**YOUR GOAL:** How many lines in the records below include "objects"? Answer with the number only.

Rendered images with source text:

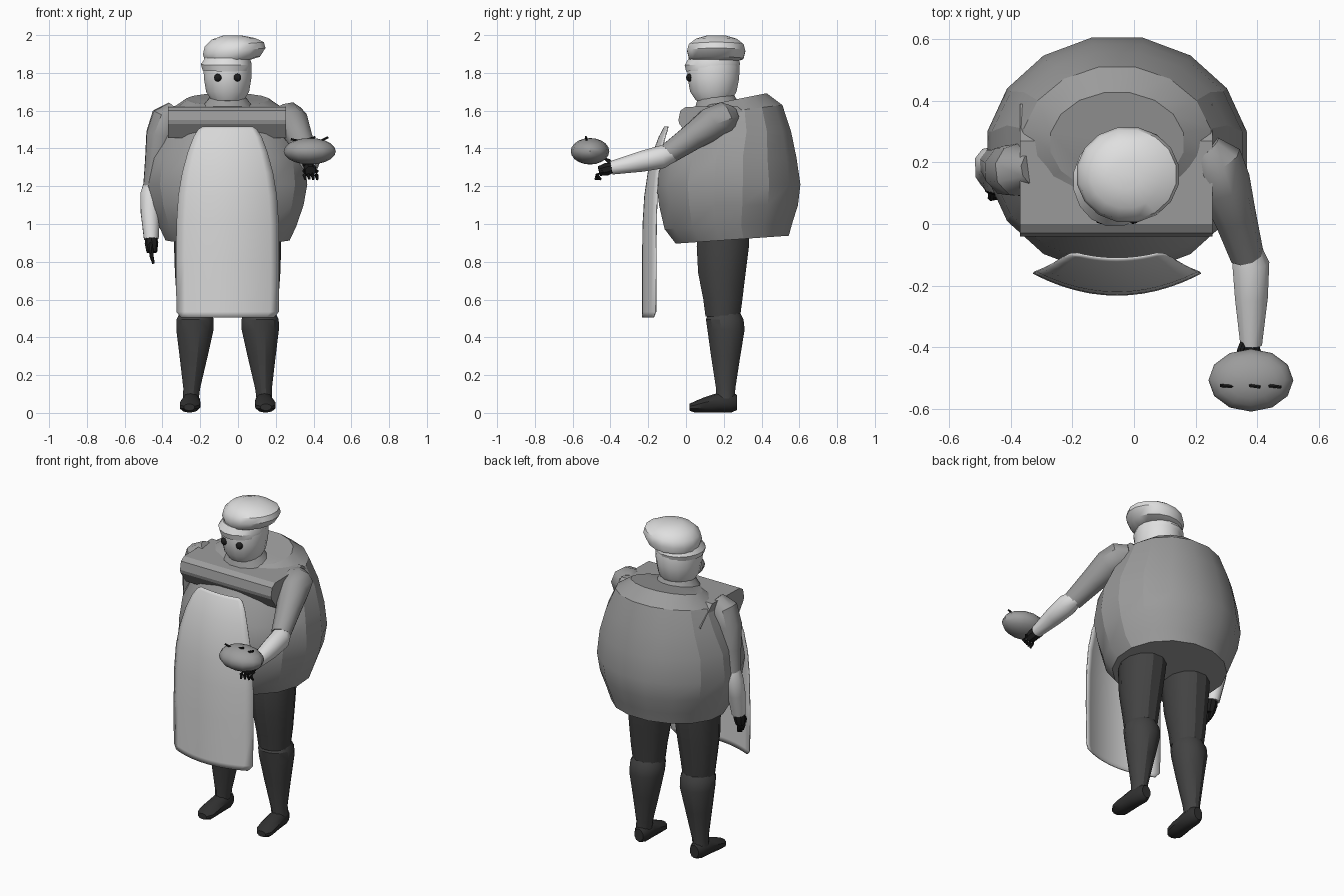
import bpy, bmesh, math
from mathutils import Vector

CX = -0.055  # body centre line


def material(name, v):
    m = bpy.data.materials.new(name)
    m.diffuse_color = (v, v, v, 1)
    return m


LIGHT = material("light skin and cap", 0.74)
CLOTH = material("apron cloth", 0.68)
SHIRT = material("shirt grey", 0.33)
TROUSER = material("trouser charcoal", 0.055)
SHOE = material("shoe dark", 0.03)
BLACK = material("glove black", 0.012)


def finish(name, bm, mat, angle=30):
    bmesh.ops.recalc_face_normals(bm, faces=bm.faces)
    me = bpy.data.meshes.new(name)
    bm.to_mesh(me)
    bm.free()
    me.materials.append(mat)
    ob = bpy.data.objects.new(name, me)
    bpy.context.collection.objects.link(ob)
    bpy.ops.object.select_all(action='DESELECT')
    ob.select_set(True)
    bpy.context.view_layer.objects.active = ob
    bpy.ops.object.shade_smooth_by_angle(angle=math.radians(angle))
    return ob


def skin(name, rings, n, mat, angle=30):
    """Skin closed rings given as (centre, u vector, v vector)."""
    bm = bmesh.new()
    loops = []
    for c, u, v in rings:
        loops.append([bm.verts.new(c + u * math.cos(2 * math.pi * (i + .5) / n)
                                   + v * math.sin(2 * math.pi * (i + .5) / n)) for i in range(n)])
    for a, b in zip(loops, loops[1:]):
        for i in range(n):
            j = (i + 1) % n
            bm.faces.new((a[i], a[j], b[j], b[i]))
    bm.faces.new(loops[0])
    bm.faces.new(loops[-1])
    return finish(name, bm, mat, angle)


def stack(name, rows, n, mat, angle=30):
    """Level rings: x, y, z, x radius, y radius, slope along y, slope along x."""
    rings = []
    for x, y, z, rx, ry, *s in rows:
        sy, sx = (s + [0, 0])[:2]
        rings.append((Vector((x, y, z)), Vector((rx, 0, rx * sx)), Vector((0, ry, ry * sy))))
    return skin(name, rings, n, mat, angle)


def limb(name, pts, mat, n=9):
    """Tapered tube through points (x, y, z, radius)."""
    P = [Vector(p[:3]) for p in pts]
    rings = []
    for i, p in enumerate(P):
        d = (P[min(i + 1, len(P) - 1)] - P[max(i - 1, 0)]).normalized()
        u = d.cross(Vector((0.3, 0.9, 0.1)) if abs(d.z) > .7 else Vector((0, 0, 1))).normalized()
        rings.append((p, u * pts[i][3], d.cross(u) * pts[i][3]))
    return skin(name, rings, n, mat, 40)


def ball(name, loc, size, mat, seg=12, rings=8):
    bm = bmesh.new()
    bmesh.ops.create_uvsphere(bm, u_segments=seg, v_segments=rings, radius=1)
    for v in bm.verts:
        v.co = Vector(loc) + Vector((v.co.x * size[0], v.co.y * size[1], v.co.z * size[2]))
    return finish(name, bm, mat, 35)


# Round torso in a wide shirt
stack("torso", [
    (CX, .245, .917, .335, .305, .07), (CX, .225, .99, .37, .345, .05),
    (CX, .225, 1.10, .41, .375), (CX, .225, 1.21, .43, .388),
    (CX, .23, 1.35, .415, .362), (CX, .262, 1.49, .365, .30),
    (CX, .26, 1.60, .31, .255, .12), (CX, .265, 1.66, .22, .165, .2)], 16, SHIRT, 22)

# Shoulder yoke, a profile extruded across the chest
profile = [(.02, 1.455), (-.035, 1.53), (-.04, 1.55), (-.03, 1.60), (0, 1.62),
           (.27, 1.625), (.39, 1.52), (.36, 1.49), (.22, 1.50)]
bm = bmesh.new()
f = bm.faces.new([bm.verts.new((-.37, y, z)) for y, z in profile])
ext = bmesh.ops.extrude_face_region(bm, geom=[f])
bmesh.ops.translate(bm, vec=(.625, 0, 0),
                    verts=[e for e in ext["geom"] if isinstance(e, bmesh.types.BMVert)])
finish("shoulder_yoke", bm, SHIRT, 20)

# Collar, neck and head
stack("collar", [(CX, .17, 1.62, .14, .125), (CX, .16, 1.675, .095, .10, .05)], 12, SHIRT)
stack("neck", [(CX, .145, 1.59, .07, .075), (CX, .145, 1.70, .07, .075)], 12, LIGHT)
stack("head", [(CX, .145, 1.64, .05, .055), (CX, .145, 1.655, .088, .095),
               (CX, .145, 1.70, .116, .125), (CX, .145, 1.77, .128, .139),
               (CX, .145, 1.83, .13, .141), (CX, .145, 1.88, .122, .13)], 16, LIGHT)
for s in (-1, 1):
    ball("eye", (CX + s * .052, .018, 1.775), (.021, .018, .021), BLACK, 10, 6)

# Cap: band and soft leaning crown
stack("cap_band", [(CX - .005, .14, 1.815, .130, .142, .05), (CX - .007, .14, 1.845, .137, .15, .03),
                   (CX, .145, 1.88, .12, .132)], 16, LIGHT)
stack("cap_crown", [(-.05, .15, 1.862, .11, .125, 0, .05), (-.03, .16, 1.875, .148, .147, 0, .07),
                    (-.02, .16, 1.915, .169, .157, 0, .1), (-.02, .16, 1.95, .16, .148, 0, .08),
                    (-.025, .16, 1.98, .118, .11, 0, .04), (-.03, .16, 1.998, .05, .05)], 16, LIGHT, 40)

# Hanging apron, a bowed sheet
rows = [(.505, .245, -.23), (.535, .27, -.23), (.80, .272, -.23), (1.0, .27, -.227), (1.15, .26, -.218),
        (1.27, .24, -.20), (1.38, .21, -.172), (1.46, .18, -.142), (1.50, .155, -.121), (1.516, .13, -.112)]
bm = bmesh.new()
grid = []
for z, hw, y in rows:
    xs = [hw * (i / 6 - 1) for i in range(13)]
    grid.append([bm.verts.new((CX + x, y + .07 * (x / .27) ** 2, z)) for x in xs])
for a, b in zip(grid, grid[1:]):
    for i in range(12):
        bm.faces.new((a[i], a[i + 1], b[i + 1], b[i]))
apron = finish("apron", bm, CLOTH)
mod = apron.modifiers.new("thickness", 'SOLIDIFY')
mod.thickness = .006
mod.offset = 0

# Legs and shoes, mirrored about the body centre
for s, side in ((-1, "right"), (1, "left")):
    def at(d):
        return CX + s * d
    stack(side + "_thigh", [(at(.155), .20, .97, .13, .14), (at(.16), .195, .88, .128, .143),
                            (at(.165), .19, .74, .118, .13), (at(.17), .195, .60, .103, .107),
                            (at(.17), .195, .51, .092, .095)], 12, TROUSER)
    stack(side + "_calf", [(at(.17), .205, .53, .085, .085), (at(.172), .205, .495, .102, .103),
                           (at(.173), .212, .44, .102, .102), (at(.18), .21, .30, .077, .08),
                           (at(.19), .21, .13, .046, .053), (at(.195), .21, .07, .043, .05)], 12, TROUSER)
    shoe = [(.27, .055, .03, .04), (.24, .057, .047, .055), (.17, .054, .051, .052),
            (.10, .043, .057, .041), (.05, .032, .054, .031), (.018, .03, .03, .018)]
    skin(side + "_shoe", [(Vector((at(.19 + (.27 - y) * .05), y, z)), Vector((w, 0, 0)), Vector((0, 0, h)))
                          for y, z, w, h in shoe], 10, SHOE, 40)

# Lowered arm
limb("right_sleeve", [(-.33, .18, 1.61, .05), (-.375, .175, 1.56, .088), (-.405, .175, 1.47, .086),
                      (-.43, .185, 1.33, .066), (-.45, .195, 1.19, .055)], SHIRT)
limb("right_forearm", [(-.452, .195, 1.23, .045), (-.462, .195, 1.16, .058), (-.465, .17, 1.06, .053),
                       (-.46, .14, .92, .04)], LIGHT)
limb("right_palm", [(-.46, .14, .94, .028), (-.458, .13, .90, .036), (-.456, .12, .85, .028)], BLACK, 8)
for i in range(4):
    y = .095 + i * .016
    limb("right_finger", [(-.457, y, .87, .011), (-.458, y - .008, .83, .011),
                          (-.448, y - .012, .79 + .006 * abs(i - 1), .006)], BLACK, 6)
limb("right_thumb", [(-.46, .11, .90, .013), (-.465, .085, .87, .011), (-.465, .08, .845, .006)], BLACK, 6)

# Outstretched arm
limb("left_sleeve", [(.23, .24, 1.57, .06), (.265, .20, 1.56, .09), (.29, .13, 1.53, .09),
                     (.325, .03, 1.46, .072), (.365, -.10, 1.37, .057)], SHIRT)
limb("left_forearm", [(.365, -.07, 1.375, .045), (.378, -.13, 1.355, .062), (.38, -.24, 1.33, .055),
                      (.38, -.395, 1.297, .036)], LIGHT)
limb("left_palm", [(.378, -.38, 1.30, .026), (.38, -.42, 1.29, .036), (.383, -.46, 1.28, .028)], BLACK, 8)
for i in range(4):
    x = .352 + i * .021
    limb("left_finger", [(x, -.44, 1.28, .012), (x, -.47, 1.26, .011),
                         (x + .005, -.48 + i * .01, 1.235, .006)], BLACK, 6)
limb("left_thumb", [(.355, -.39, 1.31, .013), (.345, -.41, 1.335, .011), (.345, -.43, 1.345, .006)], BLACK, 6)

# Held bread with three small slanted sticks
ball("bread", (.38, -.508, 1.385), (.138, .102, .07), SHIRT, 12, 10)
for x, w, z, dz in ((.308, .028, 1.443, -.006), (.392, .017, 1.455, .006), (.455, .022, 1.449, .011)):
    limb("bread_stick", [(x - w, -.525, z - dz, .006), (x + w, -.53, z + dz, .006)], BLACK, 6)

==

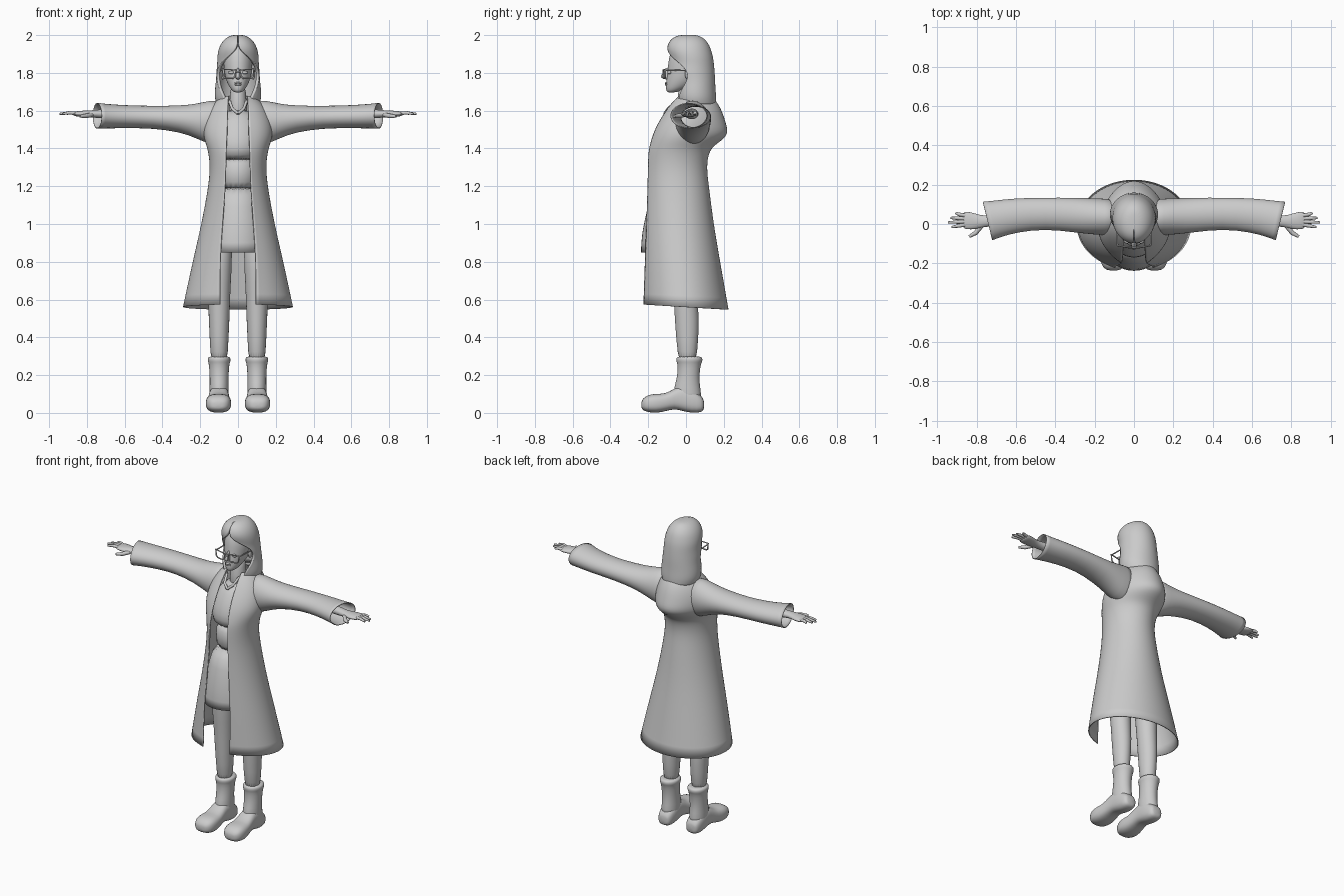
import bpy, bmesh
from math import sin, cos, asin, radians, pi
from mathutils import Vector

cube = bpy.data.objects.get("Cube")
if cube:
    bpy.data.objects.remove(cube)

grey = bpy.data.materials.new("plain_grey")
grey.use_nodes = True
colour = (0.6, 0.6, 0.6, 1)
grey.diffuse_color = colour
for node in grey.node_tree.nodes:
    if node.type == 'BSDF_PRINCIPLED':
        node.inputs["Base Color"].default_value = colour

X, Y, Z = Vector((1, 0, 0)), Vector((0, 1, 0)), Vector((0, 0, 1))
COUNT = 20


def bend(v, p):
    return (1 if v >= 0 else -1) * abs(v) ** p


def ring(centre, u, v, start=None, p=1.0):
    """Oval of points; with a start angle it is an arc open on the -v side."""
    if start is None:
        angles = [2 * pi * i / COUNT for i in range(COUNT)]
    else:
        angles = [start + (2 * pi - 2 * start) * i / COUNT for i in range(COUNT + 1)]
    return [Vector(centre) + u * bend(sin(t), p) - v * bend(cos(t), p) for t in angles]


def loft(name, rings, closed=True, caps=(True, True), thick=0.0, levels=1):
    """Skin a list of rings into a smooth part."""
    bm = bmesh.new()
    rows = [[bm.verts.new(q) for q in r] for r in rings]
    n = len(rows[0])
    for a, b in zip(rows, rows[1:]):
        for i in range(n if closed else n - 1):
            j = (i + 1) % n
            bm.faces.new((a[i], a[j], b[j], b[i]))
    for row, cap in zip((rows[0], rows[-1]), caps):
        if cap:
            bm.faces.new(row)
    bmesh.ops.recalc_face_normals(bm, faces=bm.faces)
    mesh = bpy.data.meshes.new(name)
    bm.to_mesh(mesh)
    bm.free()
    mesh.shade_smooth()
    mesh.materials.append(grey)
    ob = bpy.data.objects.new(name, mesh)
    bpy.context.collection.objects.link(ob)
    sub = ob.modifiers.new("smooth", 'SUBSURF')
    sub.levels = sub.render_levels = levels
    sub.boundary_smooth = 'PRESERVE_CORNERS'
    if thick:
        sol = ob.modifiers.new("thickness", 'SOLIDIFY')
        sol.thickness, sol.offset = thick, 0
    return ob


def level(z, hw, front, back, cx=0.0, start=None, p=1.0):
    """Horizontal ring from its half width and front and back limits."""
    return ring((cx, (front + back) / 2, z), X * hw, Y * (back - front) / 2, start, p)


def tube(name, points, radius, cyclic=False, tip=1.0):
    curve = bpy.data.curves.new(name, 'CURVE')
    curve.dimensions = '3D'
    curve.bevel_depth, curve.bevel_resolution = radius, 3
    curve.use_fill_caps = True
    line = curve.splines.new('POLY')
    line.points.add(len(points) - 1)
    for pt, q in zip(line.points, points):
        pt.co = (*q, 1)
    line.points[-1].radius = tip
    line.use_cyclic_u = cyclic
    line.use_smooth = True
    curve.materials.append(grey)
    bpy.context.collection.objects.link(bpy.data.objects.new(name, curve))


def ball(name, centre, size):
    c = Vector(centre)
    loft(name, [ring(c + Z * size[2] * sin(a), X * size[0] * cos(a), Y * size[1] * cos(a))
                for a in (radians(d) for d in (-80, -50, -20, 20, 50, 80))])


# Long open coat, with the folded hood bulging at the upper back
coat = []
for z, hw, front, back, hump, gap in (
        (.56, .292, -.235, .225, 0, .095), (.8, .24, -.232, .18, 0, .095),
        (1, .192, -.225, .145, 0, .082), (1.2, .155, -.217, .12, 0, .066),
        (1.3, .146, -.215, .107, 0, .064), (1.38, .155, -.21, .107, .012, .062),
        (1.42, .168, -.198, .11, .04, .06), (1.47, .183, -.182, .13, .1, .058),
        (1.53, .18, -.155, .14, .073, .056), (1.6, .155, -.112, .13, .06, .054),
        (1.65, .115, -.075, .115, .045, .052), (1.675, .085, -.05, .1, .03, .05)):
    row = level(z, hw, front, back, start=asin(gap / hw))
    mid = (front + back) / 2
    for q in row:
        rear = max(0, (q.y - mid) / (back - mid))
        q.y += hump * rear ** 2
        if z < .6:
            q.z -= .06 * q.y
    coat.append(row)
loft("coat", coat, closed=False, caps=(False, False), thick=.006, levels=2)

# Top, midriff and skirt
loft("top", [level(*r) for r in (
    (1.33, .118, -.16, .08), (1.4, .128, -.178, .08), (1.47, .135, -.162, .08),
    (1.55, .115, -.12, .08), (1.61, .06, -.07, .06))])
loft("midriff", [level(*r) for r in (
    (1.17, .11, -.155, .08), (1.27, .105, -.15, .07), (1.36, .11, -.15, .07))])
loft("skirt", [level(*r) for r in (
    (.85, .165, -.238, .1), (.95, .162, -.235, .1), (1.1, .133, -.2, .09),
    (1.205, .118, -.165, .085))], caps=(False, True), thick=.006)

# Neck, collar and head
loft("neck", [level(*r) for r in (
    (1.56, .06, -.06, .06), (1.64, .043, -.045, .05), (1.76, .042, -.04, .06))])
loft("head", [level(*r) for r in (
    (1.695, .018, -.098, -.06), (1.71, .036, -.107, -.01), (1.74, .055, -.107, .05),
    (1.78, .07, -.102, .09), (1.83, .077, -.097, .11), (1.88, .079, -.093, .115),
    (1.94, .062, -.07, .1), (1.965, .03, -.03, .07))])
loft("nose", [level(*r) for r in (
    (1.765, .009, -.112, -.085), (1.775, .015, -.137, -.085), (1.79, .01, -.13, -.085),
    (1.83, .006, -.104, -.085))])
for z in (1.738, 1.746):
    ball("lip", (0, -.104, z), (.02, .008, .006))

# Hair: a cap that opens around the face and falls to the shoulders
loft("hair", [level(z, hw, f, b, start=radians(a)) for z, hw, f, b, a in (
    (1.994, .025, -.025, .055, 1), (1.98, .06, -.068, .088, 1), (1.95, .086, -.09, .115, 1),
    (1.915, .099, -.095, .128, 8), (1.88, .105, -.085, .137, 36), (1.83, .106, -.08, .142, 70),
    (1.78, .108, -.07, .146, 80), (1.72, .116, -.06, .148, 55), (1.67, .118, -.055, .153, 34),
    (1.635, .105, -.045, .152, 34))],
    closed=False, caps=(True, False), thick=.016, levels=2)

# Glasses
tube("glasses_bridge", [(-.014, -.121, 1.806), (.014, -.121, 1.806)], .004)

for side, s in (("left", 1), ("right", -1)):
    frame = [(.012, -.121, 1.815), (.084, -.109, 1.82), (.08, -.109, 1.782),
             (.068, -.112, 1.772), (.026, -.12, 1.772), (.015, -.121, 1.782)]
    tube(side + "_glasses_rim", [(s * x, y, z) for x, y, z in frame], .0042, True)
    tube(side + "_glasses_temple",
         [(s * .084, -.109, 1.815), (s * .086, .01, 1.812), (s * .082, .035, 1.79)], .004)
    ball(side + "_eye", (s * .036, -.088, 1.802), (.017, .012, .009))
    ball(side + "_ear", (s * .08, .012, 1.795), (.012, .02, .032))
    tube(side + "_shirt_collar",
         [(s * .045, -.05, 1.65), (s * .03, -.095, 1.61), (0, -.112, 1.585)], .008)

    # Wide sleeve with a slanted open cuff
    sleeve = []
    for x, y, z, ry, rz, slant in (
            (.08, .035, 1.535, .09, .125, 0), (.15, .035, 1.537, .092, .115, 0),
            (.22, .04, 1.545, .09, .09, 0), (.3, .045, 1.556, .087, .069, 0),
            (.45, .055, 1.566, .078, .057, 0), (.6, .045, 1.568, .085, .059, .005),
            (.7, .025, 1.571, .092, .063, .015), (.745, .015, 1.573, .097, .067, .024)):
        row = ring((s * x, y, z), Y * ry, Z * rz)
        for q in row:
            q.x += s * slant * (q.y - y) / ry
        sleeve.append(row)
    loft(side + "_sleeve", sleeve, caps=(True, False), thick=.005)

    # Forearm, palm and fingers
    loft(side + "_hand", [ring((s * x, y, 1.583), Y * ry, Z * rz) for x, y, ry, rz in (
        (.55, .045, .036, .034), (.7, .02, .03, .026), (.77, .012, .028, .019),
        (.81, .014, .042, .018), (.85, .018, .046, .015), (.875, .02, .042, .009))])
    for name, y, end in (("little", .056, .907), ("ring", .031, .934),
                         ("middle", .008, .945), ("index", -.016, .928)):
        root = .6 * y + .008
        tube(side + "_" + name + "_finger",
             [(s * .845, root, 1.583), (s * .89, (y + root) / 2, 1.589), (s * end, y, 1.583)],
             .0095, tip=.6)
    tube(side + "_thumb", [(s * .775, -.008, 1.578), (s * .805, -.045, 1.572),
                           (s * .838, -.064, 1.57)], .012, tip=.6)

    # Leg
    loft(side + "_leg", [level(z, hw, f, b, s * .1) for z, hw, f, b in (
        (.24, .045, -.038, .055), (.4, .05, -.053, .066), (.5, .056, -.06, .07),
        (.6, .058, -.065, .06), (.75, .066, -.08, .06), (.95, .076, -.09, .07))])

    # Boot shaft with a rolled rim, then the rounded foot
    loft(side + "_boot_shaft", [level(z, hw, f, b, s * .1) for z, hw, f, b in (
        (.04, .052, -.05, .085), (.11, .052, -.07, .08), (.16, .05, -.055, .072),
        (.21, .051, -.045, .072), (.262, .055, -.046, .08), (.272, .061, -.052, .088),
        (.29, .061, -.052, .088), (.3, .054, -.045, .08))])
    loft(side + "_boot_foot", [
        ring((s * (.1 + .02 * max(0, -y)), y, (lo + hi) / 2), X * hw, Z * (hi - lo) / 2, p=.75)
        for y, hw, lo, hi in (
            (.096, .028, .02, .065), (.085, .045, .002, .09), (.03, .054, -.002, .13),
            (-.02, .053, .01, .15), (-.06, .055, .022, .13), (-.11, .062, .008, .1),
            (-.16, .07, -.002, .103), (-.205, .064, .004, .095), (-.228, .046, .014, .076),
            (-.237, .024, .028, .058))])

**FINISHED EXERCISE:** 8